EXERCISE REQUIREMENTS
For each line of the data below that includes the string "remove", count one, and answer with the sum only.

[Excerpts from a dataset]
======
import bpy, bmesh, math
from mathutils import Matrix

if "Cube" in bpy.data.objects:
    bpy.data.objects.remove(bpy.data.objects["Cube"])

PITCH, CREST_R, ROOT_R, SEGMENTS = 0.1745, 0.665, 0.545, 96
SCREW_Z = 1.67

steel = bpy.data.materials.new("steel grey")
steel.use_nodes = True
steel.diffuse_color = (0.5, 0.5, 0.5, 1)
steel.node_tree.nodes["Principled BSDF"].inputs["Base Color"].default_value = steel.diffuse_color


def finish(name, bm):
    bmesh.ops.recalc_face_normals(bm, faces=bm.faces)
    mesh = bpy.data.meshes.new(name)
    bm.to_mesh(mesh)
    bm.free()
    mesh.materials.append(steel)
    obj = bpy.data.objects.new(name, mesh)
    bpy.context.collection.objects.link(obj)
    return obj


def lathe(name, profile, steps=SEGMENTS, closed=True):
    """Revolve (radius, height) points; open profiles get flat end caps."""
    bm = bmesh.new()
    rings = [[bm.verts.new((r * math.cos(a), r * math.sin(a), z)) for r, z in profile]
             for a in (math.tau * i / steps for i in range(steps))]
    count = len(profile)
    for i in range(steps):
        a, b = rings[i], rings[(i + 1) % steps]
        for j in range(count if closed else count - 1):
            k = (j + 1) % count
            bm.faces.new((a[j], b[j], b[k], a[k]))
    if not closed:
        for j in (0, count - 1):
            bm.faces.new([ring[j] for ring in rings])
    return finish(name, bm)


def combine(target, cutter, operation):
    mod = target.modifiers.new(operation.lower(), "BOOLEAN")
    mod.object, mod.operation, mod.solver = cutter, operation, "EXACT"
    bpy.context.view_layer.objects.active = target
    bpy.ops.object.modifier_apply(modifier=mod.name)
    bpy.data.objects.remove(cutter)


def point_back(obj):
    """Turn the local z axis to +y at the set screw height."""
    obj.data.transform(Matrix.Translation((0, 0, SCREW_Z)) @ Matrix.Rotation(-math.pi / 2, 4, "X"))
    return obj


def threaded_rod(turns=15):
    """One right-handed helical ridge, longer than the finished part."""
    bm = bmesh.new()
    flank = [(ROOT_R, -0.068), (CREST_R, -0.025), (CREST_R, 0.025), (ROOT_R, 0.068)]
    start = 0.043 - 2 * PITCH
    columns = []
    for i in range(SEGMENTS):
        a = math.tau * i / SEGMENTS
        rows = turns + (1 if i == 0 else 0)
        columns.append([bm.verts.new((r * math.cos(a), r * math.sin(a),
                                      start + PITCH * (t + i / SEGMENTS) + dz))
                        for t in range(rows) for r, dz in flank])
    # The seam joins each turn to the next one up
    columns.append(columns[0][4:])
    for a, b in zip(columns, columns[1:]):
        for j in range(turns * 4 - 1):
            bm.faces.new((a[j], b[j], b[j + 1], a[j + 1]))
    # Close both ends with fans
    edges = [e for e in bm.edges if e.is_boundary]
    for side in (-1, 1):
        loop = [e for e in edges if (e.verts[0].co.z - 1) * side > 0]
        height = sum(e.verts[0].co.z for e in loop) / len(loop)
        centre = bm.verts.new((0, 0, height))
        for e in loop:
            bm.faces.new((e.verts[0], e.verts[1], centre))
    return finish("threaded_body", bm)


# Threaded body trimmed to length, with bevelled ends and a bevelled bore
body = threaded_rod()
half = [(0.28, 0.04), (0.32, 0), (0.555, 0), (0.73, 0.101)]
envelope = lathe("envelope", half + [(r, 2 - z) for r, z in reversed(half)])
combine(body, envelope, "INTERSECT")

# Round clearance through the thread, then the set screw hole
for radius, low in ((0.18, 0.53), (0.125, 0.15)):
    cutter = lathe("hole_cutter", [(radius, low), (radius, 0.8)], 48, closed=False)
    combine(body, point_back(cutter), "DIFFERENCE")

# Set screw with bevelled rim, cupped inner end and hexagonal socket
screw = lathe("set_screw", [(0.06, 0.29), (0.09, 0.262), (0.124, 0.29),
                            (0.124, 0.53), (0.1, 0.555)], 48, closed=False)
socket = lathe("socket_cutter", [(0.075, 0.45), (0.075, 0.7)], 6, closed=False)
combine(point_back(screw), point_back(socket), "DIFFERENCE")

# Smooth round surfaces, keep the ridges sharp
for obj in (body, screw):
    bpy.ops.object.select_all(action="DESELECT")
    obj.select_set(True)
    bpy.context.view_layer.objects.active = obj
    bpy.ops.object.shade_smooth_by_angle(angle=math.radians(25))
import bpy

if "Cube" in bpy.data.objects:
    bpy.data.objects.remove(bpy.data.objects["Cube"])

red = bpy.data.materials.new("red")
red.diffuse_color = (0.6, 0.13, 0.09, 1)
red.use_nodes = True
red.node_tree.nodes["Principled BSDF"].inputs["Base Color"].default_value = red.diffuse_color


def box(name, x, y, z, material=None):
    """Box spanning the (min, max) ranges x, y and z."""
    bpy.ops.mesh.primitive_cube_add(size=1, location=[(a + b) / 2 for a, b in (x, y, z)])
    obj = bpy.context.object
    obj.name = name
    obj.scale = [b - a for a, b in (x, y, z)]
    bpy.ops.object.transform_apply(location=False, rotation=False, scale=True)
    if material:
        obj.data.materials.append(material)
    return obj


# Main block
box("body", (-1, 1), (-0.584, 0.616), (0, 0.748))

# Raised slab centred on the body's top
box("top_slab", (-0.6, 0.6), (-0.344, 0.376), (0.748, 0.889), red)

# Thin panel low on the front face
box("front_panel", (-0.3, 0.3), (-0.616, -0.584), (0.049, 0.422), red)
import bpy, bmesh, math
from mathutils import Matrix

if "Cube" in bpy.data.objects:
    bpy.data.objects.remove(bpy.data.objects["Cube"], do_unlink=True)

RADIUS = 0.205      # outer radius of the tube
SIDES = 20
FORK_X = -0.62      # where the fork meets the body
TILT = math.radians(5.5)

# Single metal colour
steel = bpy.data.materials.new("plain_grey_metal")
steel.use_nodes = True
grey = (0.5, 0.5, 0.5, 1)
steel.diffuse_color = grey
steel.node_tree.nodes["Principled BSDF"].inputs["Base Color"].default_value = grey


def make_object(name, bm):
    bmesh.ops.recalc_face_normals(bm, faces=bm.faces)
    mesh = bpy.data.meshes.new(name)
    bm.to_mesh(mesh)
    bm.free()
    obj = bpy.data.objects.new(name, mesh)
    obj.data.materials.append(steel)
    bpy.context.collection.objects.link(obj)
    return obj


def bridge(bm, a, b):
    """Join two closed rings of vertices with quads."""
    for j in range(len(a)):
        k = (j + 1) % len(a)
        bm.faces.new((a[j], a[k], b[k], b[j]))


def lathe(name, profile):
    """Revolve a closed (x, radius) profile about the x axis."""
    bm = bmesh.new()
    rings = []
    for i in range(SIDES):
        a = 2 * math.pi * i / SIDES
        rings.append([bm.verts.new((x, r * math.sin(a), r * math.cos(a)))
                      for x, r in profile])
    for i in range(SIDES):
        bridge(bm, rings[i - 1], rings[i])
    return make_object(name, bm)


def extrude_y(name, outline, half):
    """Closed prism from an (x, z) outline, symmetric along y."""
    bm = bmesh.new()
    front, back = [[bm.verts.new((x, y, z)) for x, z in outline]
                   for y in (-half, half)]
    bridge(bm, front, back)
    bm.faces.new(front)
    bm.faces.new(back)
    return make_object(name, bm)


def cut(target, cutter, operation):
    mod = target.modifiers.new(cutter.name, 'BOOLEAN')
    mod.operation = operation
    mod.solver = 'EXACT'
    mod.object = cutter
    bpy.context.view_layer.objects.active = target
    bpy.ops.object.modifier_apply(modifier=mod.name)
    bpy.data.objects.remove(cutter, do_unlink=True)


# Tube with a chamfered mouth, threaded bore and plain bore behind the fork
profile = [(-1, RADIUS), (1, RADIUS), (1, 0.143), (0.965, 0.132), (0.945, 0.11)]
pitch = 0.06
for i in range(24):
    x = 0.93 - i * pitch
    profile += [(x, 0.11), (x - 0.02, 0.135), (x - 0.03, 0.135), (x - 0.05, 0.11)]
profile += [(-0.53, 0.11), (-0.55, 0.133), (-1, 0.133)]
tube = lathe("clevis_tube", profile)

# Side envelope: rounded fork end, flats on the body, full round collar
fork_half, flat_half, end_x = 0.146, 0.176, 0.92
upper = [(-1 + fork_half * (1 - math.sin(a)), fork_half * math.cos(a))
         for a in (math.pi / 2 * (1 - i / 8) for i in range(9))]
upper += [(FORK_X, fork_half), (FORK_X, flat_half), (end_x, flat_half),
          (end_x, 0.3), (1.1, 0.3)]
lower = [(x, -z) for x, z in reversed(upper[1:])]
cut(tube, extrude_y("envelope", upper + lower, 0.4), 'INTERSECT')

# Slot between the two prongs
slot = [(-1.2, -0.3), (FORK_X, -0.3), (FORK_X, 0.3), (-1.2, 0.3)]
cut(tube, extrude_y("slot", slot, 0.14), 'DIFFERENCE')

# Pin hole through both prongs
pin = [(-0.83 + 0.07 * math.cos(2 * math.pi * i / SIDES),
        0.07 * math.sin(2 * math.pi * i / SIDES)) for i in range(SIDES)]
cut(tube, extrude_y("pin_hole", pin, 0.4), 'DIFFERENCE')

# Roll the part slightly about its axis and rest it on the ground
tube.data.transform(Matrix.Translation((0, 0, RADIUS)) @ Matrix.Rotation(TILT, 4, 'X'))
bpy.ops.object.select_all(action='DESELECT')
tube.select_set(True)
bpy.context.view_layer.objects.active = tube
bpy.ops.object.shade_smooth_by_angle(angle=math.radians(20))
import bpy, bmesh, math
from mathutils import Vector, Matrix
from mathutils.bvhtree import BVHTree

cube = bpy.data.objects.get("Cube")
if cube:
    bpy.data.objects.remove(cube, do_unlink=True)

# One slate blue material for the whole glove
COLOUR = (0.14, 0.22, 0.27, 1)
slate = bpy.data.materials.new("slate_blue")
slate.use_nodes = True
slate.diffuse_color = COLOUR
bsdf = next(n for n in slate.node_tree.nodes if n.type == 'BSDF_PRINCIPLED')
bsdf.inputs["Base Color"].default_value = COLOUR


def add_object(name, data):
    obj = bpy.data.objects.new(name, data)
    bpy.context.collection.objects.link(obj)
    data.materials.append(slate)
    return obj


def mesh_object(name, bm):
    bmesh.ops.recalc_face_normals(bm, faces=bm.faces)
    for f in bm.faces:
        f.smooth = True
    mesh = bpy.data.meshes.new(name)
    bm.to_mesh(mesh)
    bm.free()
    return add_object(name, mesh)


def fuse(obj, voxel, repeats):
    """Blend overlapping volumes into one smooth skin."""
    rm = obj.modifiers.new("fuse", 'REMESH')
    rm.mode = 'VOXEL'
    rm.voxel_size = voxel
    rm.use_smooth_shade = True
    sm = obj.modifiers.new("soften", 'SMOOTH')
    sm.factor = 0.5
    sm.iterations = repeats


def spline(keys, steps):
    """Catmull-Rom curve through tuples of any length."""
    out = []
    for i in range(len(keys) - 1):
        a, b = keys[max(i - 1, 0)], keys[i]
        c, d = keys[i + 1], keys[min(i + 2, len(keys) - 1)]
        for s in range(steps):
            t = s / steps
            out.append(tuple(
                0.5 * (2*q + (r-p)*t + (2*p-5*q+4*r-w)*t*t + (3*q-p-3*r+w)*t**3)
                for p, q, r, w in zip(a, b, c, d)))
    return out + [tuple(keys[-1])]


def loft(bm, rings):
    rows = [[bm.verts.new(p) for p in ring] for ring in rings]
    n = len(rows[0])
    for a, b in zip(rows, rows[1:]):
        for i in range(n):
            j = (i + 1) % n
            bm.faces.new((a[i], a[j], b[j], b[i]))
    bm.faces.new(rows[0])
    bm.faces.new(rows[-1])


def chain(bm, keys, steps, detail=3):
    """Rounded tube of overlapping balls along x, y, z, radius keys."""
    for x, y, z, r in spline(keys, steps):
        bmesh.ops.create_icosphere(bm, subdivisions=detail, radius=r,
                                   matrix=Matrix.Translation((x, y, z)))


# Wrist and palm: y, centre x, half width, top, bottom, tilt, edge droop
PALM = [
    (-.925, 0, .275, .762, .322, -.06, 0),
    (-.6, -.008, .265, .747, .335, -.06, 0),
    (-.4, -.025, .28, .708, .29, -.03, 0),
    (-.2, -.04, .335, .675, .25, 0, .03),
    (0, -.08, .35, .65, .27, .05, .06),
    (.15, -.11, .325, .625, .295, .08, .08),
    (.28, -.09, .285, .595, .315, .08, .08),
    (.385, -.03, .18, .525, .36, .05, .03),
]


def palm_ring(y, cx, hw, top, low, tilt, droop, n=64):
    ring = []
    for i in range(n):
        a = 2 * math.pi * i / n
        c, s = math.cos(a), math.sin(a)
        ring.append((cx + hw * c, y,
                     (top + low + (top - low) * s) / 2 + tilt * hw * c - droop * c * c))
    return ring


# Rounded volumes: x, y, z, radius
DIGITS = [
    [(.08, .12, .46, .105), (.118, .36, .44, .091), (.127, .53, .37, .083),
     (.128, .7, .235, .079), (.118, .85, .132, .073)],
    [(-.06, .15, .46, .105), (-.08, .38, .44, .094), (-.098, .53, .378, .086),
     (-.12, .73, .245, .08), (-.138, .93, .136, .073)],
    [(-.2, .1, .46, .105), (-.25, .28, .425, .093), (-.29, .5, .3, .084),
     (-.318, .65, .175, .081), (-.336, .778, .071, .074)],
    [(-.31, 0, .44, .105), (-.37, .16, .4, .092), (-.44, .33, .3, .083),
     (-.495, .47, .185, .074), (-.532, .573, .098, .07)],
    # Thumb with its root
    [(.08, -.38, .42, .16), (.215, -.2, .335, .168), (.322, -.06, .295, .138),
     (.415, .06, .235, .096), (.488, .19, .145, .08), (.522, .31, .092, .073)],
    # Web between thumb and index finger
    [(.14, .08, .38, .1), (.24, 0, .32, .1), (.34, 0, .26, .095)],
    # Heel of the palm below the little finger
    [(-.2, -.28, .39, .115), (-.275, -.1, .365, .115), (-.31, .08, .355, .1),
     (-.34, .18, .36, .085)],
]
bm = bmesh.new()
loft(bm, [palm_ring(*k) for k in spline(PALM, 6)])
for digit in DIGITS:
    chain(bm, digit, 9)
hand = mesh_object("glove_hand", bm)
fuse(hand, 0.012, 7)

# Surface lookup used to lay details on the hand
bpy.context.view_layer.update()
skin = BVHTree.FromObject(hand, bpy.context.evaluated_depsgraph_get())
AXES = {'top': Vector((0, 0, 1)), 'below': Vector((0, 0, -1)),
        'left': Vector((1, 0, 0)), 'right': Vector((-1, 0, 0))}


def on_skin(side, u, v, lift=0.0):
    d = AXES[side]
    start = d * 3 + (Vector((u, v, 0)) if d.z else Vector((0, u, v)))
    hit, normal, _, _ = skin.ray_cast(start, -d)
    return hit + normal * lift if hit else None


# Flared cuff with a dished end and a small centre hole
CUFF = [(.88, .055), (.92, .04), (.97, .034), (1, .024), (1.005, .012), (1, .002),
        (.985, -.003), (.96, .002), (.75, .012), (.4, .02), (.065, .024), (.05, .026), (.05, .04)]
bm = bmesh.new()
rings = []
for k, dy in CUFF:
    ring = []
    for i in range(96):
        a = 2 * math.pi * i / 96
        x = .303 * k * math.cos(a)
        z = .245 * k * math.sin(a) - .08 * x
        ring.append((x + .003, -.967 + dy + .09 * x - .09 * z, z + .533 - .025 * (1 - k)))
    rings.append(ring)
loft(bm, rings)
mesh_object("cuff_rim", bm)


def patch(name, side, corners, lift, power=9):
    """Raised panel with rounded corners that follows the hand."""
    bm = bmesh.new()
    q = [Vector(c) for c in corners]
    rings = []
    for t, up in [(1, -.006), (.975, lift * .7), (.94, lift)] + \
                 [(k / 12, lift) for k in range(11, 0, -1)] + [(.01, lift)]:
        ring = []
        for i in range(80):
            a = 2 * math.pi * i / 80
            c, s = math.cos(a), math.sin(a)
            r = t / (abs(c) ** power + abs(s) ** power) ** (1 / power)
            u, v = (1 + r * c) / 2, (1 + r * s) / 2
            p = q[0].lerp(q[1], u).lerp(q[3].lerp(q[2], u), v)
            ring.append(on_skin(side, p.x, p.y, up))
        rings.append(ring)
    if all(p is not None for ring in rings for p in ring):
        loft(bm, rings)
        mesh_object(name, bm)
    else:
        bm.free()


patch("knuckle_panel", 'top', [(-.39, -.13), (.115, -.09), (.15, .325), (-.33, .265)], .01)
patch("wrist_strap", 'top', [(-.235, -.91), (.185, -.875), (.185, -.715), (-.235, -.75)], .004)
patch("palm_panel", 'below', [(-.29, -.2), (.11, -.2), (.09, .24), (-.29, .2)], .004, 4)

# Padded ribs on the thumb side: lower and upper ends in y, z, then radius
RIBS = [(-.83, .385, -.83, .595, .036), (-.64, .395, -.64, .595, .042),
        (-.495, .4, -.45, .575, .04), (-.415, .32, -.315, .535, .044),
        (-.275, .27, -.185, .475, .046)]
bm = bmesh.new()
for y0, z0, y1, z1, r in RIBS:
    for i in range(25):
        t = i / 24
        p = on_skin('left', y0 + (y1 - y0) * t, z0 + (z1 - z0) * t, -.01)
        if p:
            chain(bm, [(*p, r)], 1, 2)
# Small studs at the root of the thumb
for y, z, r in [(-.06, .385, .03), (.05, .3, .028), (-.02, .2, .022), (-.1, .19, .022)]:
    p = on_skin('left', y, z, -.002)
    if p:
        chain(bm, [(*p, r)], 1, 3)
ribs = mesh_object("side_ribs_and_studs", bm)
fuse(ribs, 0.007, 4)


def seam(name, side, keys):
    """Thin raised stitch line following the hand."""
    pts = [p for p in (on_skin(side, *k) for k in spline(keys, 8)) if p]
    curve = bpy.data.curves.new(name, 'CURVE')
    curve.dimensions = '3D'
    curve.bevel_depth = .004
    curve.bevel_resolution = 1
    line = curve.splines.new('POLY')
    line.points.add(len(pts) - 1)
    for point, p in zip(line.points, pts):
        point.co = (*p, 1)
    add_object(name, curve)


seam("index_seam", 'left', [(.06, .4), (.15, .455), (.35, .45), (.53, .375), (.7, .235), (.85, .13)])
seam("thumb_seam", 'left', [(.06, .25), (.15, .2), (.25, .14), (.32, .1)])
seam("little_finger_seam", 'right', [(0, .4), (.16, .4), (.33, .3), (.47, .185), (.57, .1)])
======
ANSWER SECTION
6